Records →
-*-*-

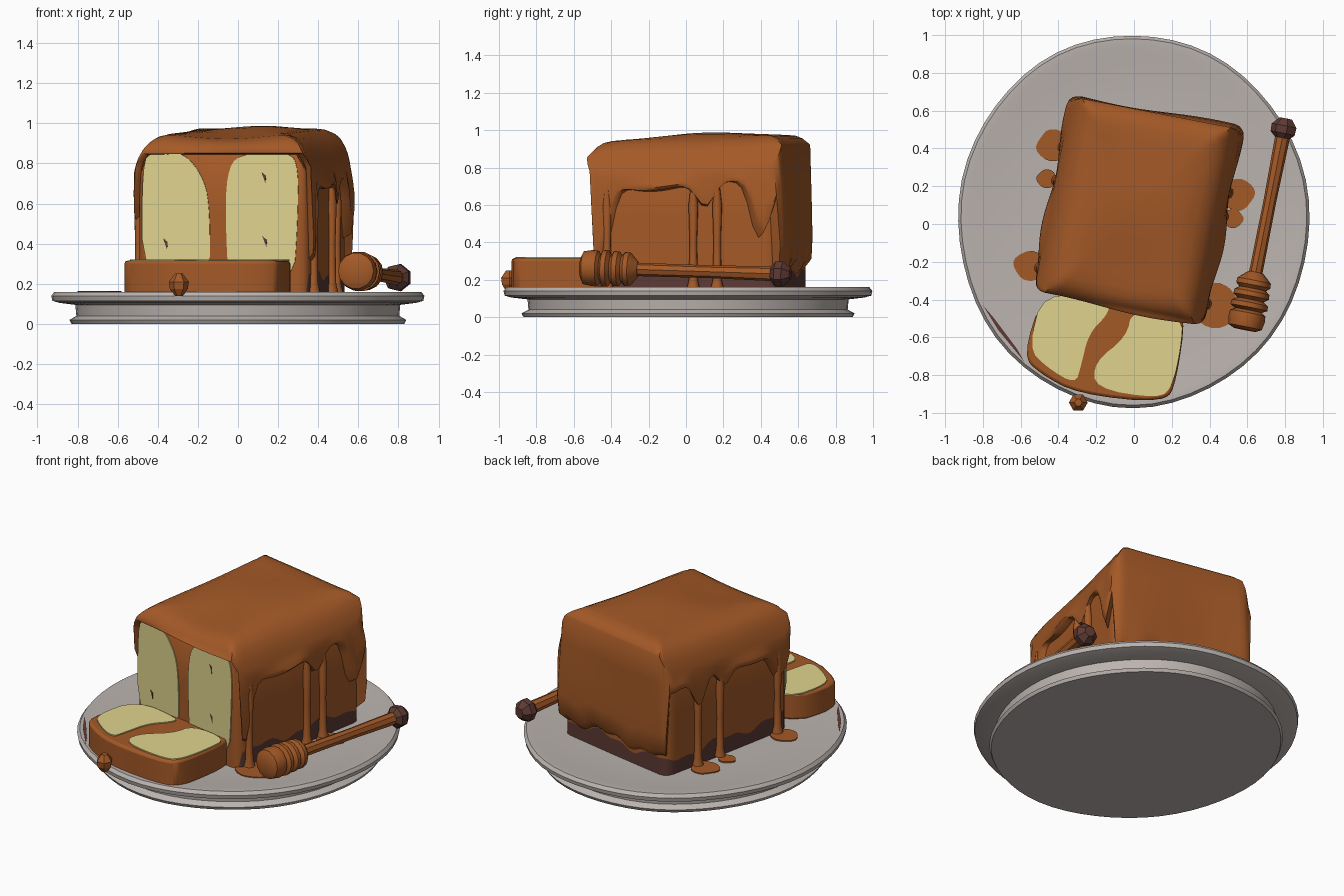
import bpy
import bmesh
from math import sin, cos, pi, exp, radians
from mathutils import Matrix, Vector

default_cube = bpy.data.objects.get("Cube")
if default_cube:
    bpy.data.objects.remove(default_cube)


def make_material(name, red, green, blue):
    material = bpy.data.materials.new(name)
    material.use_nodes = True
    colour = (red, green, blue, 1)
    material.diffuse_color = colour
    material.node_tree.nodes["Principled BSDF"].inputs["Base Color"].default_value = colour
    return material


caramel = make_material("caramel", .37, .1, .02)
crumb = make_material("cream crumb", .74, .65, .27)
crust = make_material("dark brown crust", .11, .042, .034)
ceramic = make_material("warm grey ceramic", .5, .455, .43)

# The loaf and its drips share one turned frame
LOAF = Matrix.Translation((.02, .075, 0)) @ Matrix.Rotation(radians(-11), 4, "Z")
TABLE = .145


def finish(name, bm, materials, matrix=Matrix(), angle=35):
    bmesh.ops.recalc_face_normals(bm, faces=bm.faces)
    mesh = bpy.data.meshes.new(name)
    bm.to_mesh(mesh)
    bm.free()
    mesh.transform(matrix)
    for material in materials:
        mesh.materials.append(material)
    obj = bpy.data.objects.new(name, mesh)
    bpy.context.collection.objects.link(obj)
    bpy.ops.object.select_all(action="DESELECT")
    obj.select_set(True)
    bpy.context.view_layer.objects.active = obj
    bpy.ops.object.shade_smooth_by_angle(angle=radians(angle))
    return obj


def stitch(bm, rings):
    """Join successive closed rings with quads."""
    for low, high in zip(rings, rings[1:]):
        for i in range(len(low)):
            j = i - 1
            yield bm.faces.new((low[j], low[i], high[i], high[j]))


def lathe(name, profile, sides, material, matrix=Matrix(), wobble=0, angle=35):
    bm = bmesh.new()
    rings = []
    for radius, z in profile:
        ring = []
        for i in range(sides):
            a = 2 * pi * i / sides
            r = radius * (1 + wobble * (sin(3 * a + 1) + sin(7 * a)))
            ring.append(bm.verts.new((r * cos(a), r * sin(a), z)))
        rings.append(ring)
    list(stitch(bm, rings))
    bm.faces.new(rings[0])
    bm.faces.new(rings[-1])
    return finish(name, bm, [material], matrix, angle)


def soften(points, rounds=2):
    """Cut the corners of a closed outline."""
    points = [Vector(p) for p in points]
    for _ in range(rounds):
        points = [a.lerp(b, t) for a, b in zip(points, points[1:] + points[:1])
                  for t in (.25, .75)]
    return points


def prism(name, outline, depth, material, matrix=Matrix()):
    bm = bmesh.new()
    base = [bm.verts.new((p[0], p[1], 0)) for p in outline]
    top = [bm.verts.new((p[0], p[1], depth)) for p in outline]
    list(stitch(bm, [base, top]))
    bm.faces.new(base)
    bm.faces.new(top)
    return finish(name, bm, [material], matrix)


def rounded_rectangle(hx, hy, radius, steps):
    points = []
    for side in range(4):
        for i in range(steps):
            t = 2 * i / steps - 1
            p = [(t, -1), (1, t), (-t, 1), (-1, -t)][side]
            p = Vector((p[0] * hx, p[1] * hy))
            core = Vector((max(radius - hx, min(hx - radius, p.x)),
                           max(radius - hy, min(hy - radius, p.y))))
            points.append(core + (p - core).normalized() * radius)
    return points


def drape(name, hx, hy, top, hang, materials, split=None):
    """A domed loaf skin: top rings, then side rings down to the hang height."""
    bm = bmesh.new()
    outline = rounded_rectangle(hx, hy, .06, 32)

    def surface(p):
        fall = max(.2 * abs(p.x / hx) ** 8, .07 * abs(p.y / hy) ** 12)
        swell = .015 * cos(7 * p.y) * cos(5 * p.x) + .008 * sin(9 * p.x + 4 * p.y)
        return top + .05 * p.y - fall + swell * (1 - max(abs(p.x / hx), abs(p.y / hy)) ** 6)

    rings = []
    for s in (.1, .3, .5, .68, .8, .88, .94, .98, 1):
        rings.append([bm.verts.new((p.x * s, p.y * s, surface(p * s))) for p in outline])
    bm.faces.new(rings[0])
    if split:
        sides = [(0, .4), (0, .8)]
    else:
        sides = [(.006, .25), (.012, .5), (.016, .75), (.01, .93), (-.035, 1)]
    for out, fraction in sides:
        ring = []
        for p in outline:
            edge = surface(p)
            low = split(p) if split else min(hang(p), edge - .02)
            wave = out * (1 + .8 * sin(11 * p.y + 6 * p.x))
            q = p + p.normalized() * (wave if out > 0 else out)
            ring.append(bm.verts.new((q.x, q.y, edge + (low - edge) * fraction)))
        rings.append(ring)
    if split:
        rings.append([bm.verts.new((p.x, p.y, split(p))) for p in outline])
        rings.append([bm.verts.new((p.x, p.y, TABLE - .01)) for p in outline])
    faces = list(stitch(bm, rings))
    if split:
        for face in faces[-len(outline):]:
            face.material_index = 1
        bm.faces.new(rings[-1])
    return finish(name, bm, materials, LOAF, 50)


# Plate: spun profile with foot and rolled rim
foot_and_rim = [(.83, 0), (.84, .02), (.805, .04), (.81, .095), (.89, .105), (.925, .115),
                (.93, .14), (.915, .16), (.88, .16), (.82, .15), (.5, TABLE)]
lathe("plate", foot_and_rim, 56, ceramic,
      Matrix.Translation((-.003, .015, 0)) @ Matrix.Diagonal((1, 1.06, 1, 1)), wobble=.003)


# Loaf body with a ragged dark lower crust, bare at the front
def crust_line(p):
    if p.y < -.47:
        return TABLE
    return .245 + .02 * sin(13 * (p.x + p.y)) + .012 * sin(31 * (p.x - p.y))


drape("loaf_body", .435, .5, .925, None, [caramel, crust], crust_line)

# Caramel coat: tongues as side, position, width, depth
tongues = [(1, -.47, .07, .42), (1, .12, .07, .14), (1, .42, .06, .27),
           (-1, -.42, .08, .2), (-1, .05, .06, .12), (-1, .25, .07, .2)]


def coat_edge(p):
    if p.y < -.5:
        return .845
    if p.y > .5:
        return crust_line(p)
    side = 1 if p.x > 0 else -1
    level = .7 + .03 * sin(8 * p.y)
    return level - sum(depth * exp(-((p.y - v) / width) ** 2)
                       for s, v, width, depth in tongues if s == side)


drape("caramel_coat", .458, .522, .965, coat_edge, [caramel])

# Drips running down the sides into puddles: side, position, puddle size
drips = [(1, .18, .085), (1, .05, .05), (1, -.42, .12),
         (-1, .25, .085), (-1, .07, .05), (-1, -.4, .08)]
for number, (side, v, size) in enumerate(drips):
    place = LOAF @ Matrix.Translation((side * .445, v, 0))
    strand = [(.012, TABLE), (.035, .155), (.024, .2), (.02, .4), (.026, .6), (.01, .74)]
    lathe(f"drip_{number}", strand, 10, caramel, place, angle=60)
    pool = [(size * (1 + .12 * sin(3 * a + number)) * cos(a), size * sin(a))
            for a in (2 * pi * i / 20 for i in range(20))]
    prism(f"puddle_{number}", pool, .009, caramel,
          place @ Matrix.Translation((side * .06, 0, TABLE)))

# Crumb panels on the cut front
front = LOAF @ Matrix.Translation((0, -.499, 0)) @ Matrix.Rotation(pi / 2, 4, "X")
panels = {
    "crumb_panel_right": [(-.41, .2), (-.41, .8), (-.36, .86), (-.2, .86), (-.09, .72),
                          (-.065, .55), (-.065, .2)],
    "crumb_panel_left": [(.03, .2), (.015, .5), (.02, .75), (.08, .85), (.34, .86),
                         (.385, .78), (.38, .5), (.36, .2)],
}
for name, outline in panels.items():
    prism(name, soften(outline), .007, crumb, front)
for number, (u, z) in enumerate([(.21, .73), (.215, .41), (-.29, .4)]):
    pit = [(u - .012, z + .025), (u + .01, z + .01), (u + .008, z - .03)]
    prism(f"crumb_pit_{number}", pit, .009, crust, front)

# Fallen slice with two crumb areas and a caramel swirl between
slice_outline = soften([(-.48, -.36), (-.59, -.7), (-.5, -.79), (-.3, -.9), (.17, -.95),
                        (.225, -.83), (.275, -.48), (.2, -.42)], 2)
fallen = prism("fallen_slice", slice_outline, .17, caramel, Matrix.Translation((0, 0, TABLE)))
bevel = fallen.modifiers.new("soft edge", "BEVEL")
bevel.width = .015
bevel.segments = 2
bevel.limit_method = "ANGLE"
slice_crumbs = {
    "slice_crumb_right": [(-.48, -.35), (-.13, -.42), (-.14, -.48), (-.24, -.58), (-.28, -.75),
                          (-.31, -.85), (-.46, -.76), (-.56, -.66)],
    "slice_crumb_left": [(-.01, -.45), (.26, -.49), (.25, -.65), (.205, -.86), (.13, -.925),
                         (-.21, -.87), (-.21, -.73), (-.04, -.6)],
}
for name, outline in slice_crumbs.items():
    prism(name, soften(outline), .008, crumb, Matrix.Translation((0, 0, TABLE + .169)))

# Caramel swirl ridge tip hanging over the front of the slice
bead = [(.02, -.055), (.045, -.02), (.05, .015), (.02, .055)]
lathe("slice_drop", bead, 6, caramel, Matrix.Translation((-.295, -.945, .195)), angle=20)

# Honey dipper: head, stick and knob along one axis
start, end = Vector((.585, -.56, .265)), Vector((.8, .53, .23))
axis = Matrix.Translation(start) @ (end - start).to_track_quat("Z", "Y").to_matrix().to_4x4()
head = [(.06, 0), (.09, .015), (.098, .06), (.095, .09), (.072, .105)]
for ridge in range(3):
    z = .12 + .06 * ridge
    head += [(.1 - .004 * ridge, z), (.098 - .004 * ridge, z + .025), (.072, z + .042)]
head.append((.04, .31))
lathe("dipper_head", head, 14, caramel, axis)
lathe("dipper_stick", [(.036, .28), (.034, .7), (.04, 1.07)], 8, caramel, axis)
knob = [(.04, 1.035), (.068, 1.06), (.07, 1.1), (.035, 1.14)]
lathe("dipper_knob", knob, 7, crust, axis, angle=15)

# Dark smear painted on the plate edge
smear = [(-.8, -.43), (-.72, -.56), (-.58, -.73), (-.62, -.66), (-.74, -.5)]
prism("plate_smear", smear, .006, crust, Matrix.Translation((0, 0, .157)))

-*-*-

To do → Repeat exactly the lines above from the one with "bm.to_mesh(mesh)" up to and including the one with "core = Vector((max(radius". No other line belongs in the reply.

Finished exercise →
    bm.to_mesh(mesh)
    bm.free()
    mesh.transform(matrix)
    for material in materials:
        mesh.materials.append(material)
    obj = bpy.data.objects.new(name, mesh)
    bpy.context.collection.objects.link(obj)
    bpy.ops.object.select_all(action="DESELECT")
    obj.select_set(True)
    bpy.context.view_layer.objects.active = obj
    bpy.ops.object.shade_smooth_by_angle(angle=radians(angle))
    return obj


def stitch(bm, rings):
    """Join successive closed rings with quads."""
    for low, high in zip(rings, rings[1:]):
        for i in range(len(low)):
            j = i - 1
            yield bm.faces.new((low[j], low[i], high[i], high[j]))


def lathe(name, profile, sides, material, matrix=Matrix(), wobble=0, angle=35):
    bm = bmesh.new()
    rings = []
    for radius, z in profile:
        ring = []
        for i in range(sides):
            a = 2 * pi * i / sides
            r = radius * (1 + wobble * (sin(3 * a + 1) + sin(7 * a)))
            ring.append(bm.verts.new((r * cos(a), r * sin(a), z)))
        rings.append(ring)
    list(stitch(bm, rings))
    bm.faces.new(rings[0])
    bm.faces.new(rings[-1])
    return finish(name, bm, [material], matrix, angle)


def soften(points, rounds=2):
    """Cut the corners of a closed outline."""
    points = [Vector(p) for p in points]
    for _ in range(rounds):
        points = [a.lerp(b, t) for a, b in zip(points, points[1:] + points[:1])
                  for t in (.25, .75)]
    return points


def prism(name, outline, depth, material, matrix=Matrix()):
    bm = bmesh.new()
    base = [bm.verts.new((p[0], p[1], 0)) for p in outline]
    top = [bm.verts.new((p[0], p[1], depth)) for p in outline]
    list(stitch(bm, [base, top]))
    bm.faces.new(base)
    bm.faces.new(top)
    return finish(name, bm, [material], matrix)


def rounded_rectangle(hx, hy, radius, steps):
    points = []
    for side in range(4):
        for i in range(steps):
            t = 2 * i / steps - 1
            p = [(t, -1), (1, t), (-t, 1), (-1, -t)][side]
            p = Vector((p[0] * hx, p[1] * hy))
            core = Vector((max(radius - hx, min(hx - radius, p.x)),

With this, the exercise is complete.